*** Record set Section Begins ***

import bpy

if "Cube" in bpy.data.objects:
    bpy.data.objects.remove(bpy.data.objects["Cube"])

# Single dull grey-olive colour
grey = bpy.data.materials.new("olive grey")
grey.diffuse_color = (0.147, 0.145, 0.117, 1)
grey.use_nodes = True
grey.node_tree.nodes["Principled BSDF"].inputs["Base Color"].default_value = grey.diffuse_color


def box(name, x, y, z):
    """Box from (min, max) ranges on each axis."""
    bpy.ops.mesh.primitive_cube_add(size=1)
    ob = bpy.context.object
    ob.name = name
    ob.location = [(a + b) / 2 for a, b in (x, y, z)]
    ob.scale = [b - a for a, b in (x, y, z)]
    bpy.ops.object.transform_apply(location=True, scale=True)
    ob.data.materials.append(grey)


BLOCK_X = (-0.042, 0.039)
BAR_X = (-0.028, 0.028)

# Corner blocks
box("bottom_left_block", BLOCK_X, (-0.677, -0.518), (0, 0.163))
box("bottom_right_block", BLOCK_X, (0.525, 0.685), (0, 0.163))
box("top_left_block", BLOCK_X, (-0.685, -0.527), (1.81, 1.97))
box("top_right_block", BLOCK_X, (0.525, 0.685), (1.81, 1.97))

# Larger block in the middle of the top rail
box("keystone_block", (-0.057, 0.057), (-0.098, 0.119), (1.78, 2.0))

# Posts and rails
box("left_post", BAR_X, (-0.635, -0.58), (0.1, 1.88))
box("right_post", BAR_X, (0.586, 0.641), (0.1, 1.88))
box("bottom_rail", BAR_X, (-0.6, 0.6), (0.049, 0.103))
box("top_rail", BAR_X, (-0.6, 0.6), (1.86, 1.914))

*** Record set Section Ends ***

Restate exactly each line of the data from the one bearing "-0.518), (0, 0.163))" to the end, and add nothing.

• **Answer space**:
box("bottom_left_block", BLOCK_X, (-0.677, -0.518), (0, 0.163))
box("bottom_right_block", BLOCK_X, (0.525, 0.685), (0, 0.163))
box("top_left_block", BLOCK_X, (-0.685, -0.527), (1.81, 1.97))
box("top_right_block", BLOCK_X, (0.525, 0.685), (1.81, 1.97))

# Larger block in the middle of the top rail
box("keystone_block", (-0.057, 0.057), (-0.098, 0.119), (1.78, 2.0))

# Posts and rails
box("left_post", BAR_X, (-0.635, -0.58), (0.1, 1.88))
box("right_post", BAR_X, (0.586, 0.641), (0.1, 1.88))
box("bottom_rail", BAR_X, (-0.6, 0.6), (0.049, 0.103))
box("top_rail", BAR_X, (-0.6, 0.6), (1.86, 1.914))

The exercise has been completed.